She is not the only one by whom I have been drawn. It happened once before: a babysitter my mother hired, I do not know her name. I was eight, maybe nine, and in the unmanned wreckage of what would become my teenage years, dysmorphia had its nails already dug in deep. I remember looking at the sketch and seeing myself as if for the first time. No mirror or photograph could have shown me that: my countenance, through the eyes of another—someone who did not see me ugly. I explained this to myself as her deficiency, her not being so great at drawing. But the image stayed, latent, and was the first shudder up against the imperfections of what it means to see, against how coiled our own stories can be around the things we think we know.
That was the first time, Nicole was the second: brushes with a particular kind of sight, one that would make me see too, but only later.
5. Being Drawn
The verb to draw is more complicated than it may at first seem. If you look in the Oxford English Dictionary, you will find seventy-five different definitions, many of which are further divided into lettered shades of nuance.
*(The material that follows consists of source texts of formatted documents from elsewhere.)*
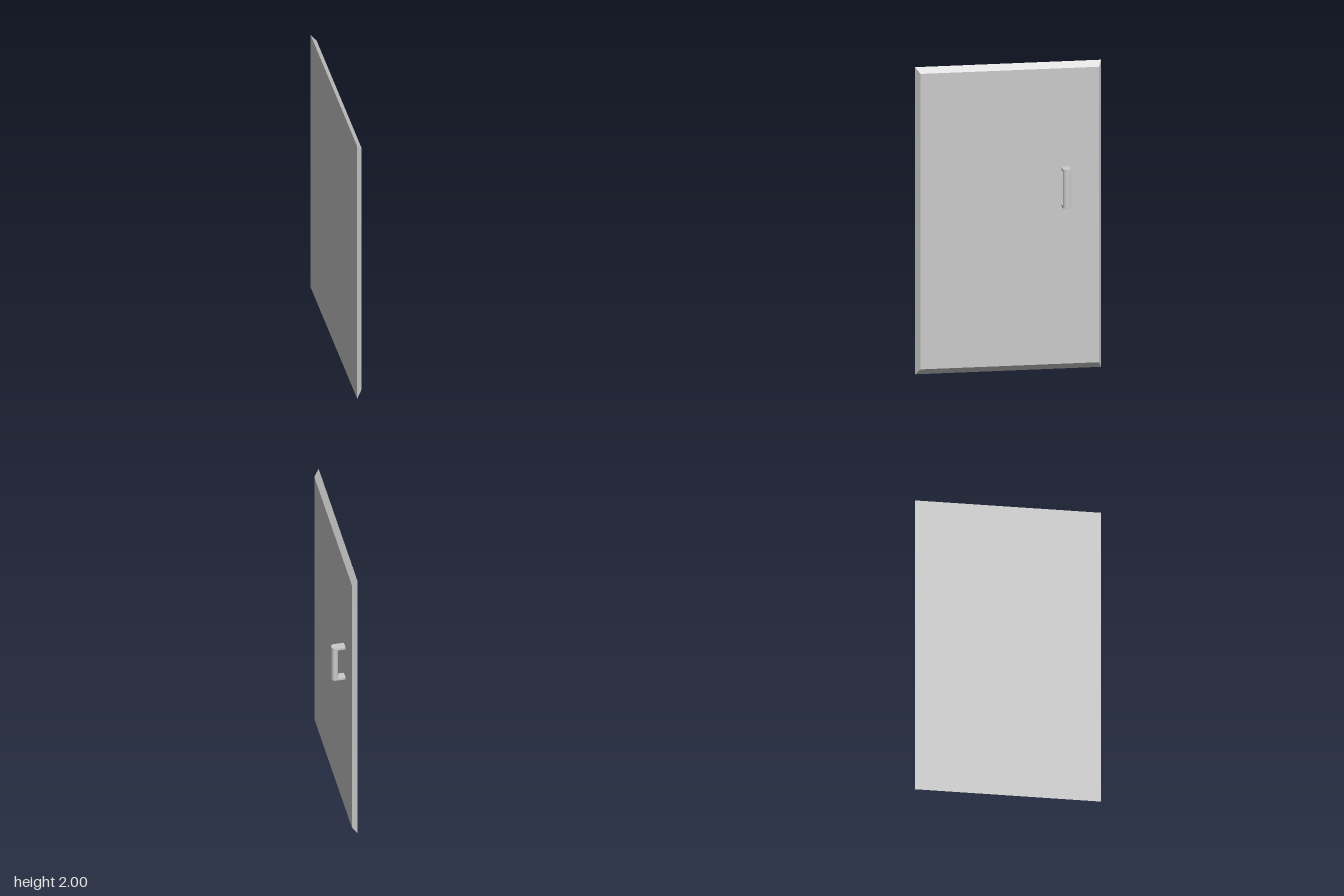
import * as THREE from 'three';

export function createModel() {
  const group = new THREE.Group();
  const material = new THREE.MeshStandardMaterial({ color: 0xcccccc });
  const add = (name, geometry, parent = group) => {
    const mesh = new THREE.Mesh(geometry, material);
    mesh.name = name;
    parent.add(mesh);
    return mesh;
  };

  // Door panel: a thin slab whose +x face is inset to make a bevelled border
  const panel = new THREE.BoxGeometry(0.034, 2, 1.18);
  const pos = panel.attributes.position;
  for (let i = 0; i < pos.count; i++) {
    if (pos.getX(i) < 0) continue;
    pos.setY(i, pos.getY(i) > 0 ? 0.964 : -0.96);
    pos.setZ(i, pos.getZ(i) > 0 ? 0.56 : -0.573);
  }
  panel.computeVertexNormals();
  add('doorPanel', panel).position.set(-0.045, 1, 0);

  // Pull handle
  const handle = new THREE.Group();
  handle.name = 'handle';
  handle.position.set(0, 1.197, -0.358);
  group.add(handle);

  // Upright grip, slightly oval
  const r = 0.025, halfHeight = 0.127, armThickness = 0.016;
  const grip = add('grip', new THREE.CylinderGeometry(r, r, 2 * halfHeight, 32), handle);
  grip.scale.x = 0.86;
  grip.position.x = 0.0375;

  // Two flat arms with rounded outer ends
  const outline = new THREE.Shape();
  outline.moveTo(-0.03, -r);
  outline.lineTo(0.034, -r);
  outline.absarc(0.034, 0, r, -Math.PI / 2, Math.PI / 2, false);
  outline.lineTo(-0.03, r);
  outline.closePath();
  const arm = new THREE.ExtrudeGeometry(outline, { depth: armThickness, bevelEnabled: false, curveSegments: 16 });
  arm.rotateX(-Math.PI / 2);
  add('upperArm', arm, handle).position.y = halfHeight - armThickness;
  add('lowerArm', arm, handle).position.y = -halfHeight;

  return group;
}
A single, shared etymology traces the word’s history through Old Saxon, Old High German, Old Norse—to a root that means “to pull, to carry, to bear.” A book she gave me for my birthday yields another origin also based on the term’s root, dh(e)ragh, which means “to drink”—as in, to draw or pull in (like a draught), mingling with the sense for drunk, drunken, and drown.3 To be drawn is more than to be represented by a line across a page. To be drawn also means to be pulled, attracted, allured. The term has an underbelly as well, a darker sense: to be splayed, opened, spread.
What is it that draws one body to another? What is it that then draws a body to pull out a pen and try to trace what it sees, record the figure before it in line or stroke? There is a way in which the smattering of drawings that now exist of me in the world make me feel like she was trying to metabolize something—to be inside an experience but move it through, pull it in so that it might convert, and eventually pass outside of her. She draws me: The lines that comprise my face now exist in her hands like muscle memory. She has pulled them into her fingers and now knows them without having to look. And when these lines pass through her onto the page, one queer body draws another—while at the same time, she lets herself be drawn.
There is a story of Gertrude Stein sitting for a portrait by Picasso only to have him finish and show her a painting that did not look much like her. He famously declared that it would, knowing the power he had to make an image. There is a lesser-known story of Emily Dickinson sending her poems off to the editor of the Atlantic Monthly only to have him respond by requesting of her a picture. She sent back a remarkably alive description of herself in words and asked, Would this do just as well? I have spent my most sustained scholarly efforts considering the powers of invisibility, the power that lies in remaining unmarked, unseen, unrepresented. It is not a popular position, and the irony of this does not escape me now, as my likeness is brushed into a vehicle of vision and visibility that preceded me and that will, no doubt, outlast.
She recently told me she wishes she did not know my face so well. Drawing, here, returned to its origins: as something to carry, something to bear. She does not do it anymore, some shield has gone up. Now, when I chance to fall asleep before her, I wake to find her watching, but she has no pen in hand.
1 June Jordan, Directed by Desire: The Collected Poems of June Jordan (Port Townsend, Washington: Copper Canyon Press, 2007), 18.
2Anne Higonnet, Berthe Morisot (Berkeley, CA: University of California Press, 1990), 57.
3Joseph T. Shipley, The Origins of English Words: A Discursive Dictionary of Indo-European Roots (Baltimore, MD: Johns Hopkins University Press, 1984), 69.